Spokane Area Welcomes Dugout Canoe Project
Story Submitted by: Adam Wicks-Arshack, Program Director & Wilderness Guide
Voyages of Rediscovery is a river-based environmental education non-profit program based on the Columbia River. We have been running educational canoe trips for the past five years from the Canadian border all the way down to Astoria and the Pacific Ocean. During this time, over 1500 youth have paddled in our canoes!
We are currently up in Northern Ontario building Birch Bark Canoes with Native youth on Lake Temagami. It has been an incredible experience thus far. The youth have helped in every facet of the process from harvesting the birch bark to building the canoe. On Sunday, the day of the community's Pow Pow, the young people who helped build this 18ft canoe will launch their canoe on its maiden voyage around the island. The tribe here just hired 5 high school students to work for/with us for the next month. They will build 2 canoes as well, one with our help and suggestions and the second completely on their own, we will simply be observers! Check out our blog for more info and updates.
We will return to Washington State on August 20th and will immediately begin another canoe building project, this time with the young people of Kettle Falls, WA. We will be set up at the Kettle Falls Historical Center and will build 2 big canoes, one 25-30ft. dugout and one split cedar ribbed canoe (David Thompson style). The canoes will stay with the community and we hope to set up some sort of sustainable paddling program for the town.
Our plan is to facilitate the building of many dugout canoes with and for the young people living along and near the Columbia River. When young people are involved in building their own canoe, it creates a sense of ownership of the work they have completed.
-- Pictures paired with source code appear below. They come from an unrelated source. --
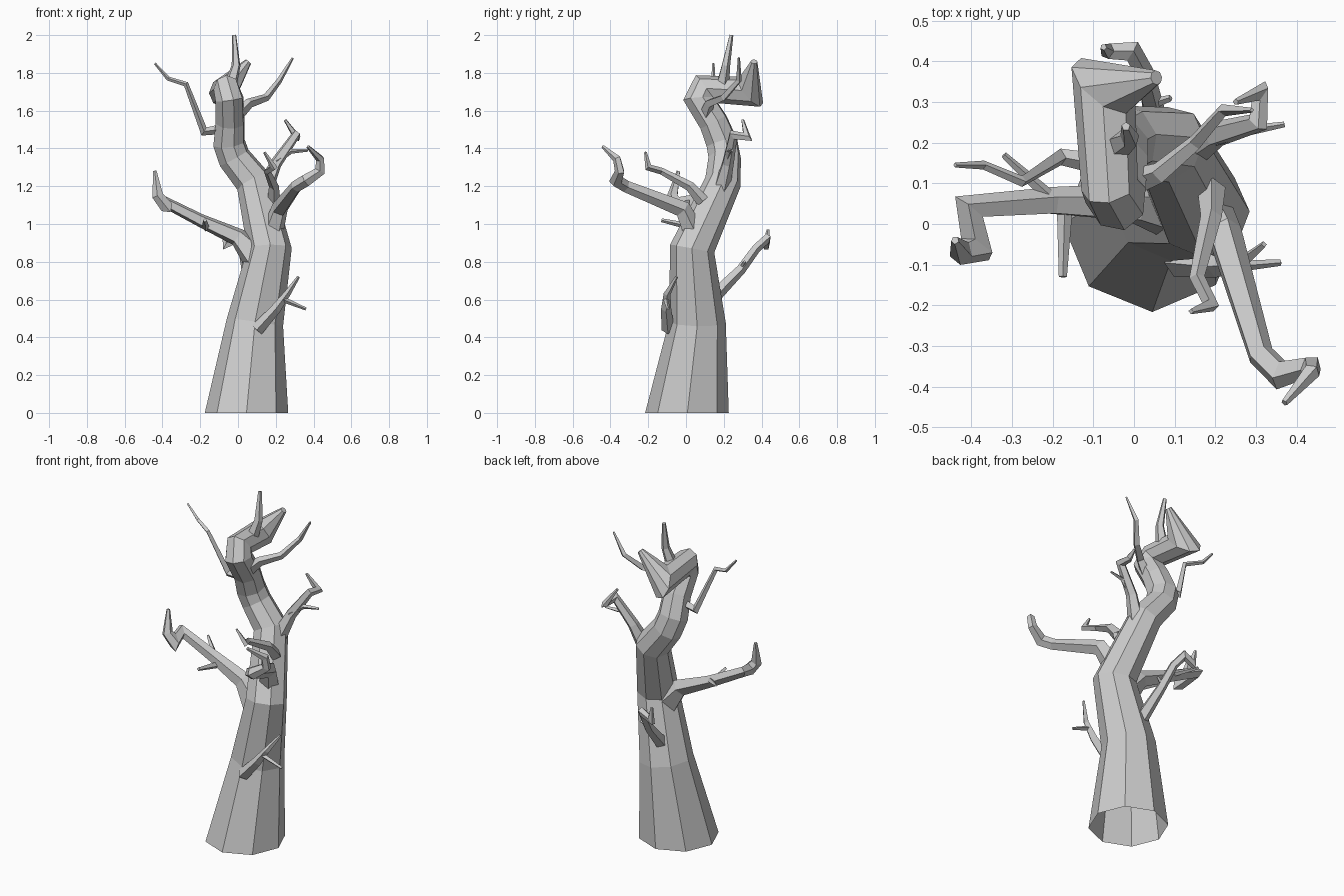
import bpy, bmesh, math
from mathutils import Vector


def limb(name, pts, radii, sides=5, base_normal=None, phase=0.0):
    """Faceted tapering tube with mitred elbows, capped at the tip."""
    p = [Vector(q) for q in pts]
    dirs = [(b - a).normalized() for a, b in zip(p, p[1:])]
    ref = Vector((0, 1, 0)) if abs(dirs[0].y) < 0.9 else Vector((1, 0, 0))
    u = (ref - dirs[0] * ref.dot(dirs[0])).normalized()
    v = dirs[0].cross(u)
    offs = [u * math.cos(a) + v * math.sin(a)
            for a in (phase + 2 * math.pi * k / sides for k in range(sides))]
    bm = bmesh.new()
    prev = None
    for i, c in enumerate(p):
        d_in = dirs[max(i - 1, 0)]
        d_out = dirs[min(i, len(dirs) - 1)]
        n = (d_in + d_out).normalized()
        if i == 0 and base_normal:
            n = Vector(base_normal)
        # slide each corner along the limb onto the joint plane
        ring = []
        for o in offs:
            r = o * radii[i]
            ring.append(bm.verts.new(c + r - d_in * (r.dot(n) / d_in.dot(n))))
        if prev:
            for k in range(sides):
                j = (k + 1) % sides
                bm.faces.new((prev[k], prev[j], ring[j], ring[k]))
        q = d_in.rotation_difference(d_out)
        offs = [q @ o for o in offs]
        prev = ring
    bm.faces.new(prev)
    me = bpy.data.meshes.new(name)
    bm.to_mesh(me)
    bm.free()
    ob = bpy.data.objects.new(name, me)
    bpy.context.collection.objects.link(ob)
    return ob


# Trunk: leaning, hooked over at the top with a broken upward spike, open base
limb("trunk",
     [(.045, .005, 0), (.09, .06, .48), (.167, .033, .87), (.085, .195, 1.22),
      (-.02, .205, 1.35), (-.048, .19, 1.43), (-.042, .145, 1.54),
      (-.045, .07, 1.66), (-.06, .095, 1.715), (-.075, .34, 1.70),
      (.055, .36, 1.86)],
     [.22, .15, .115, .095, .087, .086, .08, .077, .07, .076, .018],
     sides=8, base_normal=(0, 0, 1))

# Large left branch with upturned hook, and its twigs
limb("left_branch",
     [(.1, .04, .82), (0, .05, .93), (-.2, .055, 1.02), (-.405, .04, 1.125),
      (-.385, -.06, 1.10), (-.425, -.07, 1.15), (-.44, -.04, 1.28)],
     [.085, .05, .036, .03, .036, .03, .01])
limb("left_twig_front", [(-.17, .05, .98), (-.175, -.13, 1.02)], [.02, .01], 4)
limb("left_twig_back", [(-.2, .06, 1.03), (-.32, .17, 1.07)], [.018, .008], 4)

# Long front right branch
limb("front_right_branch",
     [(.18, .04, .95), (.22, -.02, 1.08), (.31, -.32, 1.20), (.36, -.37, 1.23),
      (.435, -.35, 1.28), (.435, -.365, 1.345), (.37, -.44, 1.41)],
     [.06, .045, .033, .034, .026, .022, .009])

# Short front branch
limb("front_branch",
     [(.19, .09, 1.12), (.19, .02, 1.2), (.155, -.13, 1.28),
      (.19, -.2, 1.3), (.14, -.215, 1.38)],
     [.035, .026, .018, .017, .007], 4)

# Low front branch and twig
limb("low_branch",
     [(.1, -.095, .44), (.2, -.105, .55), (.26, -.1, .63), (.32, -.05, .72)],
     [.035, .027, .018, .008], 4)
limb("low_twig", [(.24, -.105, .6), (.36, -.095, .55)], [.015, .008], 4)

# Back branch with curled tip
limb("back_branch",
     [(.07, .13, .6), (.045, .29, .76), (.025, .37, .87), (-.005, .425, .92),
      (-.065, .425, .89), (-.075, .435, .97)],
     [.04, .028, .025, .024, .02, .008])
limb("back_twig", [(.03, .29, .76), (.09, .31, .8)], [.015, .008], 4)

# Back right branch and twig
limb("back_right_branch",
     [(.13, .18, 1.16), (.2, .22, 1.32), (.305, .25, 1.47),
      (.31, .325, 1.46), (.25, .3, 1.55)],
     [.05, .033, .024, .02, .008])
limb("back_right_twig",
     [(.2, .21, 1.33), (.28, .23, 1.385), (.37, .245, 1.39)],
     [.018, .013, .007], 4)

# Upper thin branches
limb("upper_right_branch",
     [(-.01, .1, 1.57), (.06, .125, 1.64), (.15, .2, 1.67), (.22, .28, 1.76),
      (.29, .28, 1.88)],
     [.035, .026, .02, .015, .006], 4)
limb("upper_left_branch",
     [(-.1, .15, 1.5), (-.18, .165, 1.49), (-.275, .105, 1.74),
      (-.37, .145, 1.77), (-.44, .145, 1.85)],
     [.025, .02, .013, .011, .006], 4)

# Topmost spike
limb("top_spike",
     [(-.045, .19, 1.72), (-.01, .21, 1.84), (-.02, .24, 2.0)],
     [.038, .024, .011])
When these same young people paddle the canoe they built on the Columbia River, it fosters a sense of ownership and responsibility to the Columbia River, their Backyard River. Using canoes as a medium for education, we would like to help foster a new generation of Columbia River stewards. Our educational philosophy revolves around teaching our students the importance of inquiry. By experiencing, first hand, the greater world around them our students are given the opportunity to make observations of, connect with, and ask questions of this "greater world" they are experiencing for themselves.